900 guests attend Cambridge ball as government plans to ban mass gatherings
Guests crowded to watch Tinchy Stryder headline
Last night (Friday 13th March), Girton College hosted their biannual Spring Ball with over 900 guests attending. The event was hosted on the same evening a government source revealed that ministers are drawing up plans to ban mass gatherings in the UK from as early as next week.
Hundreds of guests attended the ‘Arthouse’ themed ball that celebrated 150 years since the founding of Girton College and the admission of women into the University. Guests crowded in a marquee to watch Tinchy Stryder headline the event and attend a silent disco.
Following the escalation of the coronavirus outbreak over the last few days, and the government’s decision to transition from the “containment” to “delay” phase, concerns have been raised about the safety of the ball. Other colleges and societies have cancelled multiple public events, including King’s Mingle, bops at Pembroke and Queens’, and Varsity football.
The ball committee took various steps to minimise the risk of spreading coronavirus. Actions they took include disinfecting all ents after use, handing out information flyers in the queue to enter, and cancelling ents that were deemed too hands on, such as the ball pit and glitter stations.
There were also hand sanitiser stations near all food and drink, and at entrances and exits. Guests were not allowed to touch chips in the casino and could not share headsets for the silent disco. Once a headset had been worn once, it was withdrawn for the night. All workers, performers and guests were given the opportunity to cancel.
While no cases of COVID-19 have been confirmed in Cambridge (the nearest case occurring in Peterborough), the ball attracted criticism as it hosted guests from across the country.
Cassie, a student who travelled from Durham to attend the event, said, “I think the committee did a good job of amending the ball to adapt to combating the spread of coronavirus. I think it was good for morale – a party in hard times.”
A second year Girton student said, “I had a really great time. I am surprised it went ahead but as long as I don’t die, I’m happy with it.”

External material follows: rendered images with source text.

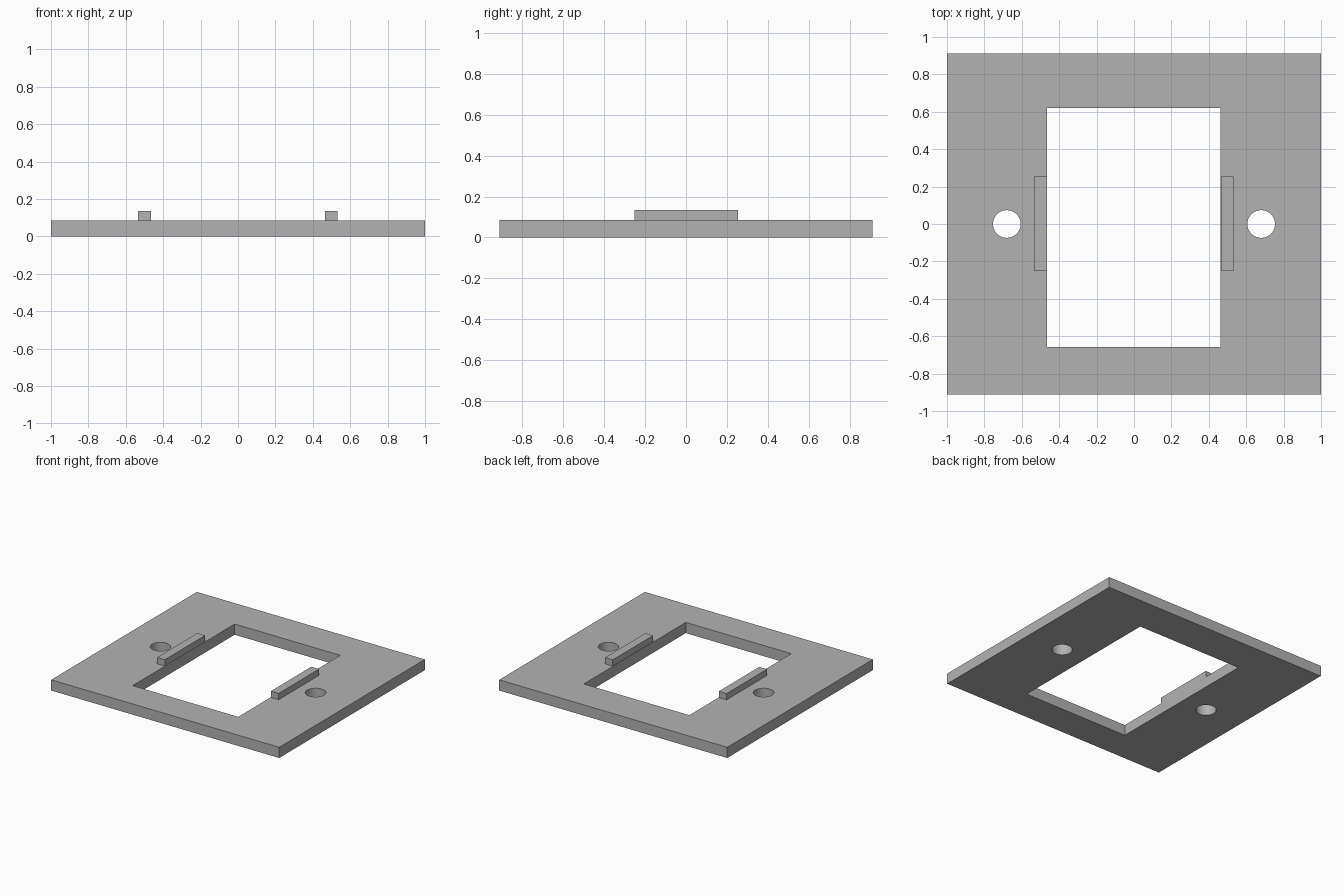
import bpy
import math

cube = bpy.data.objects.get("Cube")
if cube:
    bpy.data.objects.remove(cube, do_unlink=True)

THICK = 0.085          # plate thickness
TAB_TOP = 0.135        # top of the raised tabs

grey = bpy.data.materials.new("plain grey")
grey.use_nodes = True
colour = (0.45, 0.45, 0.45, 1)
grey.diffuse_color = colour
grey.node_tree.nodes["Principled BSDF"].inputs["Base Color"].default_value = colour


def box(name, x, y, z):
    """Box from (min, max) ranges on each axis."""
    ranges = (x, y, z)
    bpy.ops.mesh.primitive_cube_add(size=1, location=[(a + b) / 2 for a, b in ranges])
    obj = bpy.context.object
    obj.name = name
    obj.scale = [b - a for a, b in ranges]
    bpy.ops.object.transform_apply(location=False, rotation=False, scale=True)
    obj.data.materials.append(grey)
    return obj


def cut(target, cutter):
    """Subtract the cutter from the target, then discard it."""
    cutter.hide_render = True
    mod = target.modifiers.new("cut", "BOOLEAN")
    mod.operation = "DIFFERENCE"
    mod.solver = "EXACT"
    mod.object = cutter
    bpy.context.view_layer.objects.active = target
    bpy.ops.object.modifier_apply(modifier=mod.name)
    bpy.data.objects.remove(cutter, do_unlink=True)


# Base plate with its rectangular window, set slightly towards the front
plate = box("base_plate", (-1, 1), (-0.912, 0.912), (0, THICK))
cut(plate, box("window_cutter", (-0.464, 0.462), (-0.657, 0.621), (-0.1, 0.3)))

# Round screw hole on each side
for side in (-1, 1):
    bpy.ops.mesh.primitive_cylinder_add(vertices=48, radius=0.074, depth=0.5,
                                        location=(side * 0.68, 0, 0))
    hole = bpy.context.object
    hole.data.materials.append(grey)
    cut(plate, hole)

bpy.ops.object.select_all(action="DESELECT")
plate.select_set(True)
bpy.context.view_layer.objects.active = plate
bpy.ops.object.shade_smooth_by_angle(angle=math.radians(30))

# Raised tabs along the window's long edges
for name, x in (("right_tab", (-0.534, -0.466)), ("left_tab", (0.465, 0.533))):
    box(name, x, (-0.252, 0.254), (THICK, TAB_TOP))
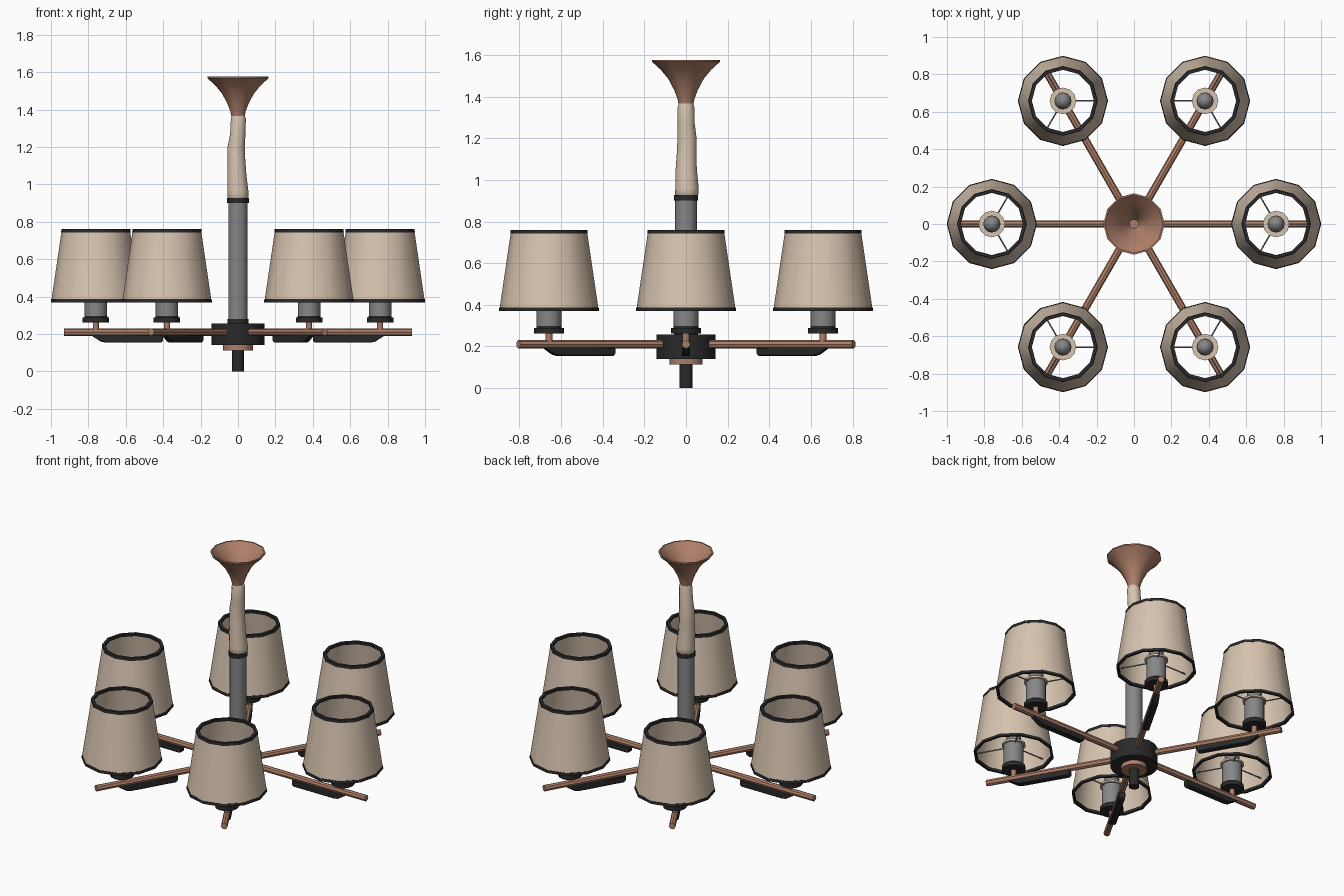
import bpy, bmesh, math
from mathutils import Matrix

if "Cube" in bpy.data.objects:
    bpy.data.objects.remove(bpy.data.objects["Cube"])


def material(name, rgb):
    m = bpy.data.materials.new(name)
    m.diffuse_color = (*rgb, 1)
    m.use_nodes = True
    m.node_tree.nodes["Principled BSDF"].inputs["Base Color"].default_value = m.diffuse_color
    return m


FABRIC = material("beige fabric", (0.68, 0.55, 0.43))
COPPER = material("copper", (0.43, 0.215, 0.14))
BLACK = material("black metal", (0.022, 0.022, 0.023))
GREY = material("grey metal", (0.24, 0.24, 0.245))


def finish(bm, name, mat):
    bmesh.ops.remove_doubles(bm, verts=bm.verts, dist=1e-5)
    bmesh.ops.recalc_face_normals(bm, faces=bm.faces)
    me = bpy.data.meshes.new(name)
    bm.to_mesh(me)
    bm.free()
    me.materials.append(mat)
    ob = bpy.data.objects.new(name, me)
    bpy.context.collection.objects.link(ob)
    bpy.ops.object.select_all(action='DESELECT')
    ob.select_set(True)
    bpy.context.view_layer.objects.active = ob
    bpy.ops.object.shade_smooth_by_angle(angle=math.radians(40))
    return ob


def lathe(name, profile, mat, x=0.0, sides=12, closed=False):
    """Spin (radius, z[, dx, dy]) points; closed joins last to first."""
    bm = bmesh.new()
    rings = []
    for r, z, *off in profile:
        dx, dy = off or (0, 0)
        rings.append([bm.verts.new((x + dx + r * math.cos(math.tau * i / sides),
                                    dy + r * math.sin(math.tau * i / sides), z))
                      for i in range(sides)])
    pairs = list(zip(rings, rings[1:]))
    if closed:
        pairs.append((rings[-1], rings[0]))
    else:
        bm.faces.new(rings[0])
        bm.faces.new(rings[-1])
    for a, b in pairs:
        for i in range(sides):
            j = (i + 1) % sides
            bm.faces.new((a[i], a[j], b[j], b[i]))
    return finish(bm, name, mat)


def cylinder(name, r, z0, z1, mat, x=0.0, sides=12):
    return lathe(name, [(r, z0), (r, z1)], mat, x, sides)


def rod(name, r, x0, x1, z, mat, sides=8):
    """Horizontal bar along x."""
    bm = bmesh.new()
    bmesh.ops.create_cone(bm, cap_ends=True, segments=sides, radius1=r, radius2=r,
                          depth=x1 - x0,
                          matrix=Matrix.Translation(((x0 + x1) / 2, 0, z))
                          @ Matrix.Rotation(math.pi / 2, 4, 'Y'))
    return finish(bm, name, mat)


def repeat(ob, angles):
    for a in angles[1:]:
        c = ob.copy()
        c.rotation_euler.z = math.radians(a)
        bpy.context.collection.objects.link(c)
    ob.rotation_euler.z = math.radians(angles[0])


# Central column, bottom to top
cylinder("bottom_finial", 0.031, 0.0, 0.12, BLACK)
cylinder("copper_washer", 0.079, 0.113, 0.145, COPPER)
cylinder("hub", 0.141, 0.14, 0.257, BLACK, sides=16)
cylinder("hub_collar", 0.057, 0.25, 0.28, BLACK)
cylinder("stem", 0.052, 0.27, 0.91, GREY)
cylinder("stem_ring", 0.058, 0.9, 0.927, BLACK)

# Slightly crumpled fabric sleeve
lathe("fabric_sleeve", [(0.048, 0.92, 0, 0.003), (0.057, 0.932, 0, 0.004),
                        (0.056, 0.96, 0, 0.005), (0.051, 1.05, -0.006, 0.001),
                        (0.047, 1.13, -0.008, 0.003), (0.046, 1.2, -0.01, 0.005),
                        (0.041, 1.27, -0.001, 0.001), (0.040, 1.35, 0.002, 0),
                        (0.034, 1.37, 0.002, 0)], FABRIC)

# Open trumpet canopy
outer = [(0.036, 1.365), (0.041, 1.39), (0.056, 1.43), (0.085, 1.485),
         (0.122, 1.53), (0.164, 1.568), (0.164, 1.576)]
inner = [(0.155, 1.576), (0.115, 1.535), (0.078, 1.49), (0.048, 1.435),
         (0.025, 1.395)]
lathe("canopy", outer + inner, COPPER)

# Arm and lamp parts, made once and repeated six times
R = 0.76
parts = [
    rod("arm", 0.02, 0.1, 0.93, 0.21, COPPER),
    cylinder("lamp_post", 0.016, 0.2, 0.27, COPPER, R),
    lathe("socket_cup", [(0.071, 0.262), (0.071, 0.289), (0.061, 0.289),
                         (0.061, 0.297)], BLACK, R),
    cylinder("socket", 0.06, 0.295, 0.43, GREY, R),
    cylinder("socket_disc", 0.071, 0.43, 0.442, FABRIC, R),
    lathe("bulb", [(0.025, 0.44), (0.04, 0.465), (0.046, 0.49), (0.04, 0.52),
                   (0.024, 0.54), (0.006, 0.547)], GREY, R),
    lathe("shade", [(0.238, 0.378), (0.183, 0.752), (0.176, 0.752),
                    (0.231, 0.378)], FABRIC, R, closed=True),
    lathe("shade_bottom_rim", [(0.241, 0.369), (0.239, 0.386), (0.224, 0.386),
                               (0.226, 0.369)], BLACK, R, closed=True),
    lathe("shade_top_rim", [(0.186, 0.742), (0.184, 0.76), (0.166, 0.76),
                            (0.168, 0.742)], BLACK, R, closed=True),
]

# Bar under each arm with a slanted outer end
bm = bmesh.new()
side = [(0.4, 0.165), (0.41, 0.154), (0.71, 0.154), (0.735, 0.16),
        (0.79, 0.195), (0.4, 0.195)]
face = bm.faces.new([bm.verts.new((x, -0.019, z)) for x, z in side])
new = bmesh.ops.extrude_face_region(bm, geom=[face])["geom"]
bmesh.ops.translate(bm, vec=(0, 0.038, 0),
                    verts=[v for v in new if isinstance(v, bmesh.types.BMVert)])
bar = finish(bm, "under_bar", BLACK)
bar.modifiers.new("soft_edges", 'BEVEL').width = 0.004
parts.append(bar)

# Three thin spokes holding each shade
bm = bmesh.new()
for k in range(3):
    bmesh.ops.create_cone(bm, cap_ends=True, segments=6, radius1=0.004, radius2=0.004,
                          depth=0.17,
                          matrix=Matrix.Translation((R, 0, 0.425))
                          @ Matrix.Rotation(math.tau * k / 3, 4, 'Z')
                          @ Matrix.Translation((0.14, 0, 0))
                          @ Matrix.Rotation(math.pi / 2, 4, 'Y'))
parts.append(finish(bm, "shade_spokes", GREY))

for p in parts:
    repeat(p, [0, 60, 120, 180, 240, 300])
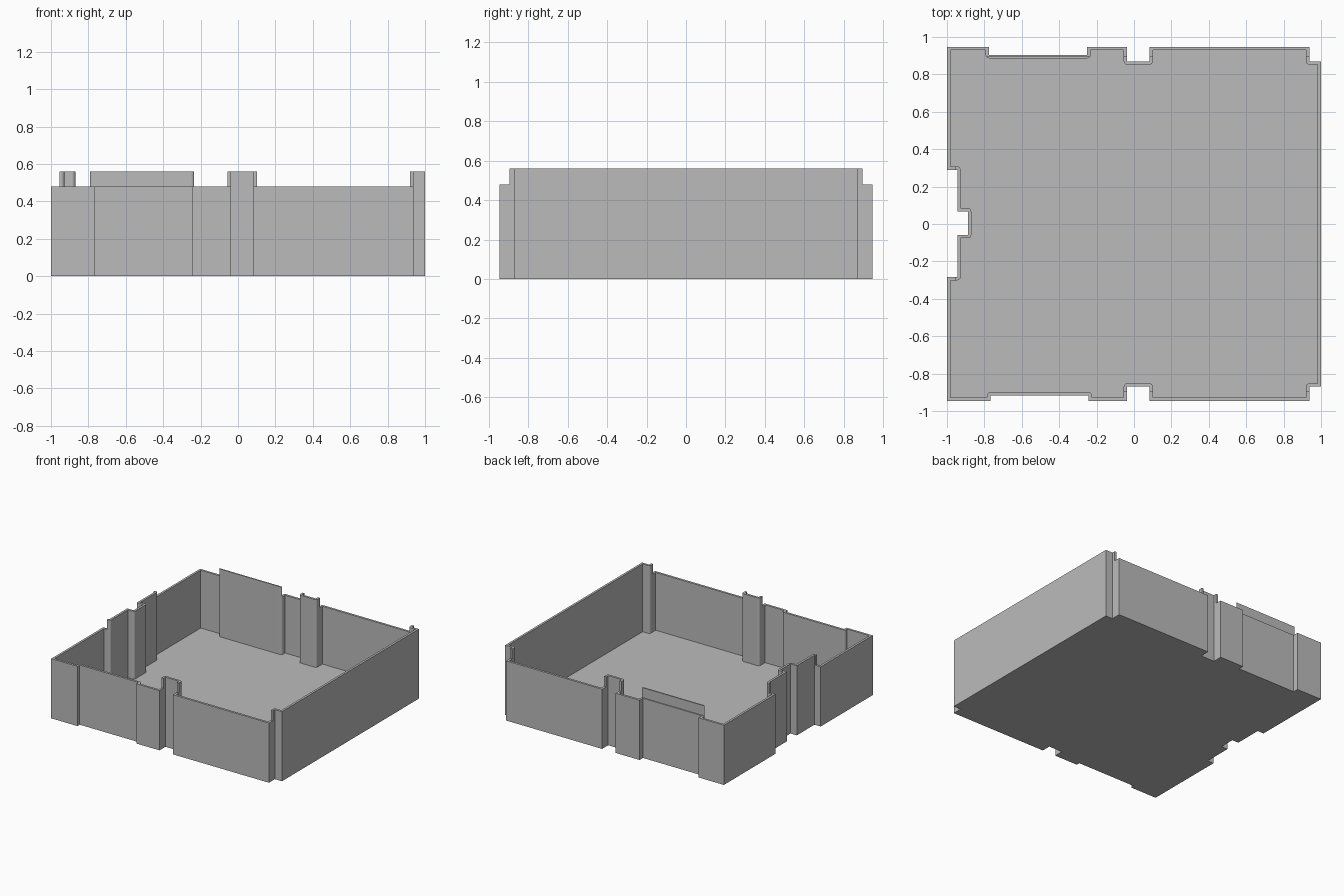
import bpy
import bmesh
from mathutils import Vector

WALL = 0.018      # wall thickness
FLOOR = 0.015     # floor thickness
LOW, HIGH = 0.48, 0.56

cube = bpy.data.objects.get("Cube")
if cube:
    bpy.data.objects.remove(cube, do_unlink=True)

grey = bpy.data.materials.new("plain grey")
grey.use_nodes = True
colour = (0.5, 0.5, 0.5, 1)
grey.diffuse_color = colour
grey.node_tree.nodes["Principled BSDF"].inputs["Base Color"].default_value = colour


def prism(name, points, z0, z1):
    """Extrude a counter-clockwise plan outline between two heights."""
    bm = bmesh.new()
    base = bm.faces.new([bm.verts.new((p[0], p[1], z0)) for p in points])
    top = bmesh.ops.extrude_face_region(bm, geom=[base])["geom"]
    bmesh.ops.translate(bm, vec=(0, 0, z1 - z0),
                        verts=[v for v in top if isinstance(v, bmesh.types.BMVert)])
    bmesh.ops.recalc_face_normals(bm, faces=bm.faces)
    mesh = bpy.data.meshes.new(name)
    bm.to_mesh(mesh)
    bm.free()
    mesh.materials.append(grey)
    obj = bpy.data.objects.new(name, mesh)
    bpy.context.collection.objects.link(obj)
    return obj


def box(name, x0, x1, y0, y1, z0, z1):
    return prism(name, [(x0, y0), (x1, y0), (x1, y1), (x0, y1)], z0, z1)


def inset(points, t, steps=4):
    """Offset a right-angled outline inwards, rounding its reflex corners."""
    result = []
    for i, p in enumerate(points):
        p = Vector(p)
        d0 = (p - Vector(points[i - 1])).normalized()
        d1 = (Vector(points[(i + 1) % len(points)]) - p).normalized()
        n0, n1 = Vector((-d0.y, d0.x)), Vector((-d1.y, d1.x))
        if d0.cross(d1) > 0:
            result.append(p + t * (n0 + n1))
        else:
            result += [p + t * n0.slerp(n1, k / steps) for k in range(steps + 1)]
    return result


def subtract(target, cutter):
    cutter.hide_render = True
    mod = target.modifiers.new("cut", "BOOLEAN")
    mod.operation = "DIFFERENCE"
    mod.solver = "EXACT"
    mod.object = cutter
    bpy.context.view_layer.objects.active = target
    bpy.ops.object.modifier_apply(modifier=mod.name)
    bpy.data.objects.remove(cutter, do_unlink=True)


# Plan outline, side by side, with recesses, niches and corner notches
front = [(-1, -0.945), (-0.767, -0.945), (-0.767, -0.916), (-0.243, -0.916),
         (-0.243, -0.945), (-0.037, -0.945), (-0.037, -0.87), (0.083, -0.87),
         (0.083, -0.945), (0.937, -0.945), (0.937, -0.87), (1, -0.87)]
back = [(1, 0.87), (0.937, 0.87), (0.937, 0.947), (0.083, 0.947), (0.083, 0.87),
        (-0.037, 0.87), (-0.037, 0.947), (-0.25, 0.947), (-0.25, 0.904),
        (-0.775, 0.904), (-0.775, 0.947), (-1, 0.947)]
side = [(-1, 0.29), (-0.945, 0.29), (-0.945, 0.067), (-0.888, 0.067),
        (-0.888, -0.058), (-0.945, -0.058), (-0.945, -0.283), (-1, -0.283)]
outline = front + back + side

# Hollow tray
tray = prism("tray", outline, 0, HIGH)
subtract(tray, prism("cavity_cutter", inset(outline, WALL), FLOOR, HIGH + 0.1))

# Lower the outermost wall tops on the front, back and left-hand edge
rim = 0.896
subtract(tray, box("front_rim_cutter", -2, 2, -2, -rim, LOW, 1))
subtract(tray, box("back_rim_cutter", -2, 2, rim, 2, LOW, 1))
subtract(tray, box("side_rim_cutter", -2, -0.955, -1.5, 1.5, LOW, 1))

Following a meeting on Thursday regarding the risk the ball could have on spreading coronavirus, the council decided to go ahead with the event. A message to ticket-holders from the Ball President states: “The decision has been made on the basis of prevailing PHE guidance on large public events, and in the of updated UK government advice following today’s meeting of the COBRA committee. The College authorities have also consulted widely on the scientific, medical and other implications, within and beyond the University”.
Guests displaying “flu-like symptoms” were not permitted to attend the ball, and those who were concerned about COVID-19 were invited to cancel. These guests received a full refund for the cost of the tickets.
Vice Chancellor Stephen Troope issued a statement on the University’s stance on public events yesterday evening:
“PHE has not yet issued a blanket ban on holding or attending public events. Therefore, no University-wide policy of event cancellation is in place at this stage. We are aware, however, that some University-related events have been cancelled or postponed due to low attendance, to speakers pulling out, or because they required attendees to travel to Cambridge. Any University institution that is uneasy about proceeding with a public event should feel free to cancel it if, having weighed the risks, it chooses to do so. It may be a sensible precaution to avoid planning any new events in the near future.”
Other colleges have responded very differently to coronavirus. Yesterday, Trinity told its undergraduate students that they must go home for the Easter vacation.
As of 9.00am yesterday, 798 cases of the virus have been confirmed in the UK and 11 people have died.
Girton College and the University of Cambridge have been contacted for comment.